However, this particular theme has yet to come true.
David Rosenberg writes about it in his note:
The monthly ICI mutual fund data for June just came out. Investors yanked $6.3 billion out of traditional U.S. equity funds. This followed a $9.8 billion net redemption in May and marked the fourth consecutive month of outflow. This brings the cumulative YTD tally to net selling of $30.2 billion versus the $11.3 billion of net inflow during the first half of 2011.
For all the bullish talk about how the “mountain of money on the sidelines” was at some point going to be deployed in equities, this has yet to materialise, although equities have ground higher since the recent June lows, led by defensive sectors and issues. Indeed, money market funds did see a $46 billion net outflow in June. But the mountain of those proceeeds went into bond funds, which attracted $12.3 billion of fresh inflow (in addition to $14.1 billion in May).
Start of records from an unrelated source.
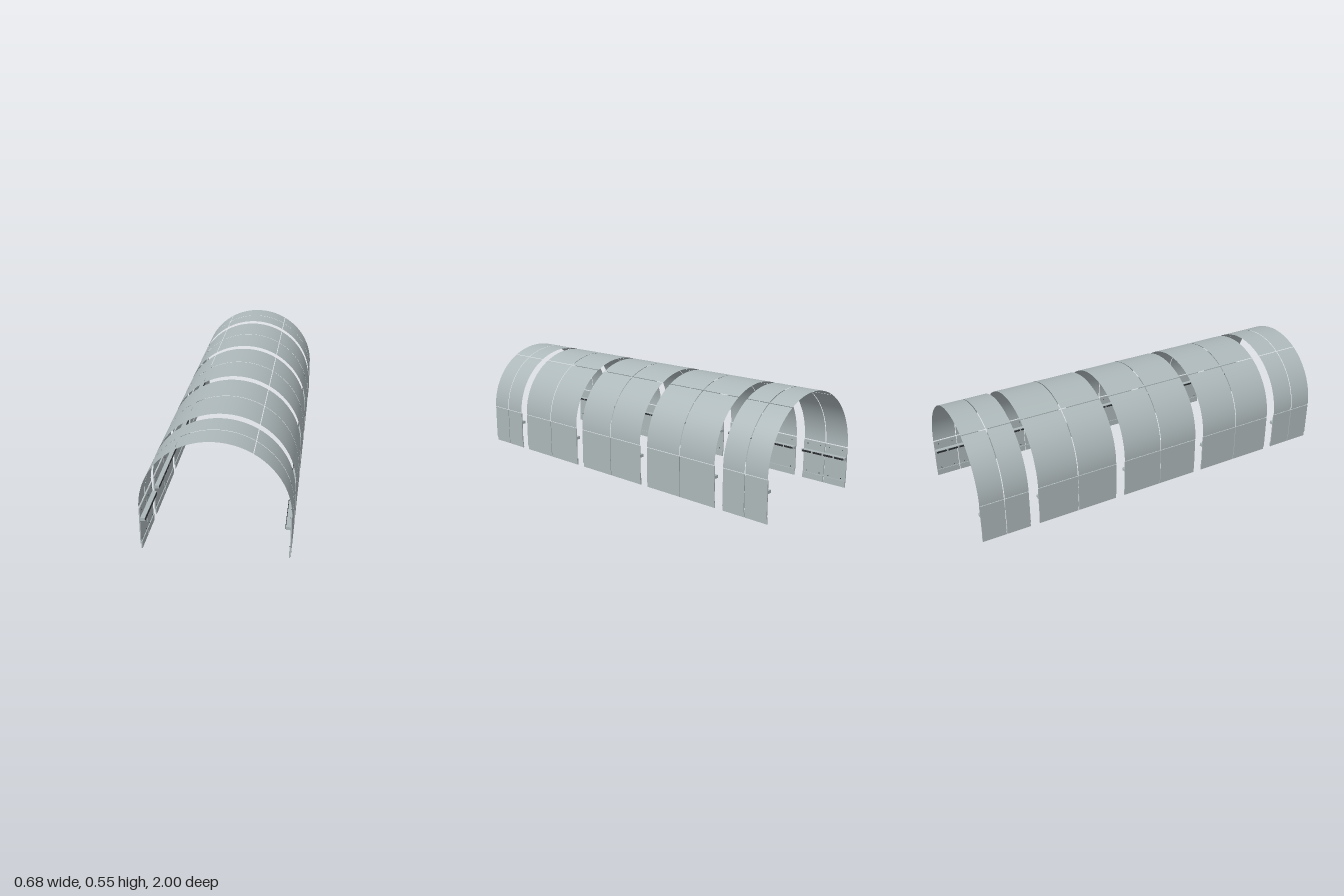
import * as THREE from 'three';

export function createModel() {
  const model = new THREE.Group();
  model.name = 'tunnelLining';

  const panelGrey = new THREE.MeshStandardMaterial({ color: 0xadb8ba, side: THREE.DoubleSide });
  panelGrey.name = 'panelGrey';
  const darkGrey = new THREE.MeshStandardMaterial({ color: 0x2b2e30 });
  darkGrey.name = 'darkGrey';

  const RADIUS = 0.341, SPRING = 0.211, GAP = 0.004;

  function add(parent, name, geometry, material, x, y, z) {
    const mesh = new THREE.Mesh(geometry, material);
    mesh.name = name;
    mesh.position.set(x, y, z);
    parent.add(mesh);
    return mesh;
  }
  const box = (parent, name, mat, w, h, d, x, y, z) =>
    add(parent, name, new THREE.BoxGeometry(w, h, d), mat, x, y, z);

  // Three curved sheets make the vault of one panel row
  function addVault(parent, length, z) {
    const gapAngle = GAP / RADIUS;
    for (let i = 0; i < 3; i++) {
      const start = Math.PI / 2 + i * Math.PI / 3 + (i > 0 ? gapAngle / 2 : 0);
      const end = Math.PI / 2 + (i + 1) * Math.PI / 3 - (i < 2 ? gapAngle / 2 : 0);
      const sheet = new THREE.CylinderGeometry(RADIUS, RADIUS, length, 20, 1, true, start, end - start);
      sheet.rotateX(Math.PI / 2);
      add(parent, 'vaultPanel', sheet, panelGrey, 0, SPRING, z);
    }
  }

  // Upright wall panel with its skirting and fixing studs
  function addWall(parent, side, length, z) {
    box(parent, 'wallPanel', panelGrey, 0.005, 0.182, length, side * 0.3385, 0.116, z);
    box(parent, 'skirting', panelGrey, 0.005, 0.033, length, side * 0.3345, 0.0165, z);
    for (const y of [0.043, 0.19]) {
      for (const end of [-1, 1]) {
        const stud = new THREE.CylinderGeometry(0.002, 0.002, 0.004, 8).rotateZ(Math.PI / 2);
        add(parent, 'wallStud', stud, darkGrey, side * 0.334, y, z + end * (length / 2 - 0.025));
      }
    }
  }

  // Handrail body with a row of dark inserts along its inner face
  function addRail(parent, side, length, z) {
    box(parent, 'rail', panelGrey, 0.021, 0.015, length, side * 0.3255, 0.151, z);
    const count = Math.round(length / 0.06);
    const pitch = length / count;
    for (let i = 0; i < count; i++) {
      box(parent, 'railInsert', darkGrey, 0.003, 0.009, pitch * 0.85,
        side * 0.3135, 0.151, z - length / 2 + (i + 0.5) * pitch);
    }
  }

  // Five bays along the tunnel, each split by one cross seam
  const bays = [[0.75, 1], [0.267, 0.7], [-0.217, 0.217], [-0.7, -0.267], [-1, -0.75]];
  for (const [back, front] of bays) {
    const bay = new THREE.Group();
    bay.name = 'bay';
    model.add(bay);
    const middle = (back + front) / 2;
    const half = (front - back - GAP) / 2;
    for (const s of [-1, 1]) {
      const z = middle + s * (half + GAP) / 2;
      addVault(bay, half, z);
      addWall(bay, 1, half, z);
      addWall(bay, -1, half, z);
    }
    addRail(bay, 1, front - back, middle);
    addRail(bay, -1, front - back, middle);
  }
  return model;
}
Here’s a chart from Morgan Stanley also showing the outflow from equities:
Photo: Morgan Stanley